Checking the other items, I noticed a pen knife that one goblin could lift for a couple of minutes. Using the other goblin on the knife during those few minutes moved the knife a few millimetres nearer to a book. Doing that couple of times brought the knife close enough to the book that I could cut from it a piece of the bookmark, which I could use as a wick of the candle.
What next? I picked up a match and used it to pry one glass eye from decorative skull. I tested what each goblin would do with the ball. They all kicked it, but Prince Buffoon particularly managed to break a piece from glasses with it. There was a conspicuous beam of sunlight coming from a window and hitting the candle. Using the piece of glass with that beam, the wick started to burn and a piece of wax dropped from the candle.

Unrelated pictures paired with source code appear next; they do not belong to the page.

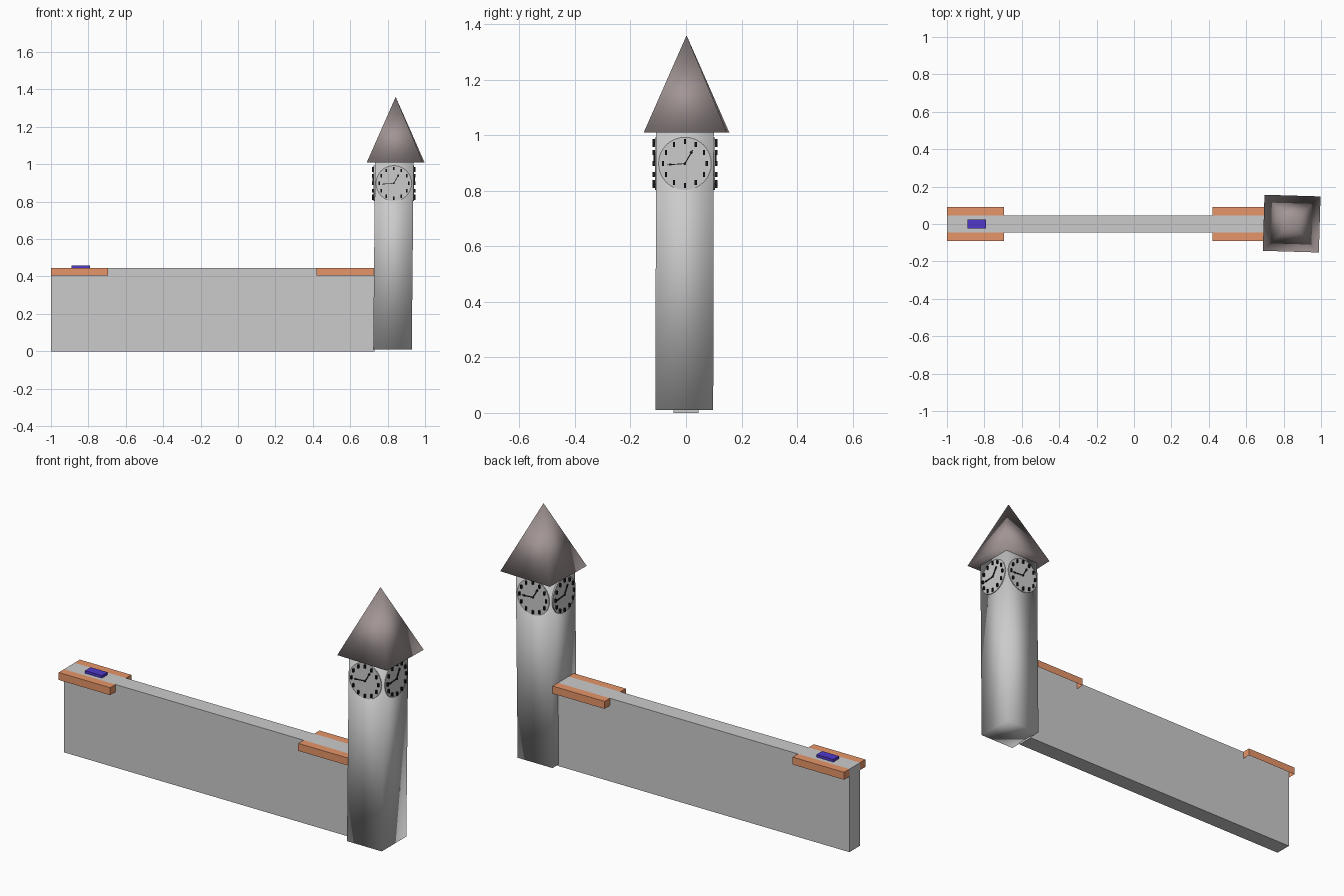
import bpy, bmesh
from math import radians, sin, cos, pi
from mathutils import Matrix, Vector

if "Cube" in bpy.data.objects:
    bpy.data.objects.remove(bpy.data.objects["Cube"])


def material(name, rgb):
    m = bpy.data.materials.new(name)
    m.diffuse_color = (*rgb, 1)
    m.use_nodes = True
    m.node_tree.nodes["Principled BSDF"].inputs["Base Color"].default_value = m.diffuse_color
    return m


ORANGE = material("orange", (0.80, 0.30, 0.14))
BLUE = material("blue", (0.08, 0.04, 0.60))
BROWN = material("roof_brown", (0.36, 0.30, 0.30))
BLACK = material("black", (0.01, 0.01, 0.01))


def finish(name, bm, mat=None, smooth=False):
    me = bpy.data.meshes.new(name)
    bmesh.ops.recalc_face_normals(bm, faces=bm.faces)
    bm.to_mesh(me)
    bm.free()
    ob = bpy.data.objects.new(name, me)
    bpy.context.collection.objects.link(ob)
    if mat:
        me.materials.append(mat)
    if smooth:
        for p in me.polygons:
            p.use_smooth = True
    return ob


def add_box(bm, lo, hi, rot=None):
    lo, hi = Vector(lo), Vector(hi)
    size = Matrix.Diagonal((*(hi - lo), 1))
    m = Matrix.Translation((lo + hi) / 2) @ size
    if rot:
        m = rot @ m
    return bmesh.ops.create_cube(bm, size=1, matrix=m)["verts"]


def box(name, lo, hi, mat=None):
    bm = bmesh.new()
    add_box(bm, lo, hi)
    return finish(name, bm, mat)


# Long wall and the small plate on top of it
box("wall", (-1, -0.045, 0), (0.73, 0.045, 0.445))
box("top_plate", (-0.89, -0.024, 0.445), (-0.79, 0.024, 0.459), BLUE)

# Ledges on both sides at each wall end, open underneath and against the wall
for end, x0, x1 in (("left", -1, -0.695), ("right", 0.42, 0.73)):
    for side, s in (("front", -1), ("back", 1)):
        bm = bmesh.new()
        add_box(bm, (x0, min(s * 0.045, s * 0.09), 0.405),
                (x1, max(s * 0.045, s * 0.09), 0.445))
        bm.normal_update()
        gone = [f for f in bm.faces if f.normal.z < -0.9 or f.normal.y * s < -0.9]
        bmesh.ops.delete(bm, geom=gone, context="FACES")
        ob = finish(f"ledge_{end}_{side}", bm, ORANGE)
        # outward normals for the open shell
        if (ob.data.polygons[0].center - Vector(((x0 + x1) / 2, s * 0.067, 0.425))).dot(
                ob.data.polygons[0].normal) < 0:
            ob.data.flip_normals()

# Tower shaft, leaning very slightly
bm = bmesh.new()
verts = add_box(bm, (0.723, -0.110, 0.01), (0.929, 0.098, 1.01))
for v in verts:
    if v.co.z > 0.5:
        v.co.x += 0.010
        v.co.y += 0.002
finish("tower", bm, smooth=True)

# Pyramid roof
bm = bmesh.new()
turn = Matrix.Translation((0.843, 0.002, 1.185)) @ Matrix.Rotation(radians(43.3), 4, "Z")
bmesh.ops.create_cone(bm, cap_ends=True, segments=4, radius1=0.212, radius2=0,
                      depth=0.35, matrix=turn)
bmesh.ops.remove_doubles(bm, verts=bm.verts, dist=0.0001)
finish("roof", bm, BROWN, smooth=True)

# Clock on each of the four tower sides: dial, hour marks and hands
HALF = 0.104
CENTRE = Matrix.Translation((0.833, -0.004, 0.898))
for k, side in enumerate(("front", "right", "back", "left")):
    place = CENTRE @ Matrix.Rotation(k * pi / 2, 4, "Z") @ Matrix.Translation((0, -HALF, 0))

    bm = bmesh.new()
    bmesh.ops.create_cone(bm, cap_ends=True, segments=32, radius1=0.095, radius2=0.095,
                          depth=0.008, matrix=Matrix.Rotation(pi / 2, 4, "X"))
    bm.transform(place)
    finish(f"dial_{side}", bm)

    bm = bmesh.new()
    for h in range(12):
        a = h * pi / 6
        x, z = 0.079 * sin(a), 0.079 * cos(a)
        add_box(bm, (x - 0.004, -0.013, z - 0.009), (x + 0.004, -0.004, z + 0.009))
    bm.transform(place)
    finish(f"hour_marks_{side}", bm, BLACK)

    bm = bmesh.new()
    for length, width, deg in ((0.056, 0.004, 30), (0.064, 0.003, 266)):
        rot = Matrix.Rotation(radians(deg), 4, "Y")
        add_box(bm, (-width / 2, -0.009, 0), (width / 2, -0.004, length), rot)
        add_box(bm, (-width * 1.2, -0.009, length * 0.75),
                (width * 1.2, -0.004, length * 0.9), rot)
    bmesh.ops.create_cone(bm, cap_ends=True, segments=12, radius1=0.005, radius2=0.005,
                          depth=0.006, matrix=Matrix.Translation((0, -0.007, 0))
                          @ Matrix.Rotation(pi / 2, 4, "X"))
    bm.transform(place)
    finish(f"clock_hands_{side}", bm, BLACK)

|I am getting confused. Was it a magic map? Did it teleport
me somewhere? If so, did I just create a huge beanstalk here?
It was definitely a silly ending, but just right what to expect from this game. And it wasn’t the end, but only an end – the game still continues. What more lies ahead of me, now that I rescued the prince? We’ll find that out next week.
But before ending completely, let me advertise a new feature of our blog. Our readers occasionally note that some noteworthy game is missing from our official list. We have been playing such missing games as Missed Classics, but there has been no way for our readers to suggest what to play as a Missed Classic. We admins decided it should be time to change this. Just for this reason, we’ve set up a simple spreadsheet (you can find the link also on the left column), where you can add your suggestion. We are still not sure how we will add your suggestions to our Missed Classic schedules, but we are working on it.
Inventory: match, file
Session time: 2 h 45 min
Total time: 19 h 15 min